When you reach the line containing "obj = bpy.data.objects.new(name, mesh)" in the data below, begin returning lines exactly as written, and stop once the line containing "cross_corners = []" has been returned.

*THE RECORDS*:
--------------------------------------------------

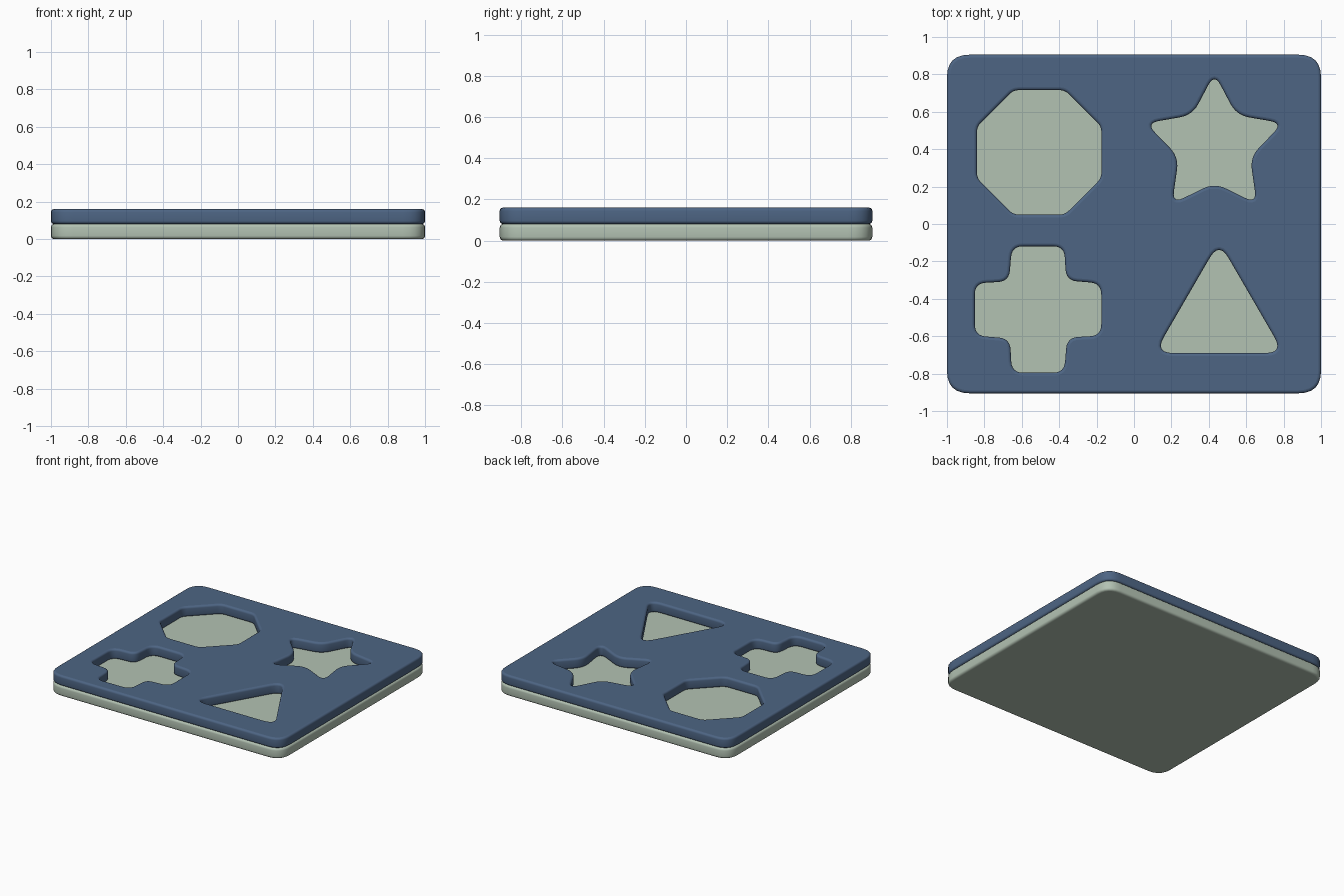
import bpy
import math
from mathutils import Vector

cube = bpy.data.objects.get("Cube")
if cube:
    bpy.data.objects.remove(cube)


def material(name, rgb):
    mat = bpy.data.materials.new(name)
    mat.use_nodes = True
    mat.diffuse_color = (*rgb, 1)
    mat.node_tree.nodes["Principled BSDF"].inputs["Base Color"].default_value = (*rgb, 1)
    return mat


def rounded(corners, trim, steps=6):
    """Outline with each corner replaced by a soft arc starting `trim` before it."""
    pts = [Vector(c) for c in corners]
    outline = []
    for i, p in enumerate(pts):
        a = p + (pts[i - 1] - p).normalized() * trim
        b = p + (pts[(i + 1) % len(pts)] - p).normalized() * trim
        for s in range(steps + 1):
            t = s / steps
            outline.append(a * (1 - t) ** 2 + p * 2 * t * (1 - t) + b * t ** 2)
    return outline


def radial(center, radii, count, start):
    """Corners around a centre, cycling through the given radii."""
    corners = []
    for i in range(count):
        a = math.radians(start) + math.tau * i / count
        r = radii[i % len(radii)]
        corners.append((center[0] + r * math.cos(a), center[1] + r * math.sin(a)))
    return corners


def slab(name, outer, holes, bottom, top, bevel, mat):
    """Flat board with rounded edges, cut through by the hole outlines."""
    curve = bpy.data.curves.new(name, "CURVE")
    curve.dimensions = "2D"
    curve.fill_mode = "BOTH"
    curve.extrude = (top - bottom) / 2 - bevel
    curve.bevel_depth = bevel
    curve.bevel_resolution = 3
    curve.offset = -bevel
    for loop in [outer] + [h[::-1] for h in holes]:
        spline = curve.splines.new("POLY")
        spline.points.add(len(loop) - 1)
        for point, p in zip(spline.points, loop):
            point.co = (p.x, p.y, 0, 1)
        spline.use_cyclic_u = True
    # Turn the filled curve into a mesh object
    helper = bpy.data.objects.new(name + "_outline", curve)
    bpy.context.collection.objects.link(helper)
    graph = bpy.context.evaluated_depsgraph_get()
    mesh = bpy.data.meshes.new_from_object(helper.evaluated_get(graph))
    bpy.data.objects.remove(helper)
    mesh.materials.clear()
    mesh.materials.append(mat)
    obj = bpy.data.objects.new(name, mesh)
    bpy.context.collection.objects.link(obj)
    obj.location.z = (bottom + top) / 2
    bpy.ops.object.select_all(action="DESELECT")
    obj.select_set(True)
    bpy.context.view_layer.objects.active = obj
    bpy.ops.object.shade_smooth_by_angle(angle=math.radians(35))
    return obj


blue = material("slate blue", (0.075, 0.13, 0.23))
sage = material("pale sage", (0.45, 0.54, 0.45))

# Shared board outline
board = rounded([(-1, -0.905), (1, -0.905), (1, 0.905), (-1, 0.905)], 0.12)

# Cut-out shapes
octagon = rounded(radial((-0.507, 0.383), [0.36], 8, 22.5), 0.03)
star = rounded(radial((0.43, 0.42), [0.385, 0.2], 10, 90), 0.07)
triangle = rounded([(0.11, -0.69), (0.80, -0.69), (0.455, -0.095)], 0.1)

# Cross: one arm turned four times
arm = [(0.338, -0.14), (0.338, 0.14), (0.15, 0.155)]
cross_corners = []
for c, s in [(1, 0), (0, 1), (-1, 0), (0, -1)]:
    cross_corners += [(-0.513 + x * c - y * s, -0.457 + x * s + y * c) for x, y in arm]
cross = rounded(cross_corners, 0.06)

# Solid base and the cut-out board resting on it
slab("base_board", board, [], 0, 0.081, 0.018, sage)
slab("cutout_board", board, [octagon, star, triangle, cross], 0.081, 0.16, 0.016, blue)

--------------------------------------------------

*TASK ANSWER*:
    obj = bpy.data.objects.new(name, mesh)
    bpy.context.collection.objects.link(obj)
    obj.location.z = (bottom + top) / 2
    bpy.ops.object.select_all(action="DESELECT")
    obj.select_set(True)
    bpy.context.view_layer.objects.active = obj
    bpy.ops.object.shade_smooth_by_angle(angle=math.radians(35))
    return obj


blue = material("slate blue", (0.075, 0.13, 0.23))
sage = material("pale sage", (0.45, 0.54, 0.45))

# Shared board outline
board = rounded([(-1, -0.905), (1, -0.905), (1, 0.905), (-1, 0.905)], 0.12)

# Cut-out shapes
octagon = rounded(radial((-0.507, 0.383), [0.36], 8, 22.5), 0.03)
star = rounded(radial((0.43, 0.42), [0.385, 0.2], 10, 90), 0.07)
triangle = rounded([(0.11, -0.69), (0.80, -0.69), (0.455, -0.095)], 0.1)

# Cross: one arm turned four times
arm = [(0.338, -0.14), (0.338, 0.14), (0.15, 0.155)]
cross_corners = []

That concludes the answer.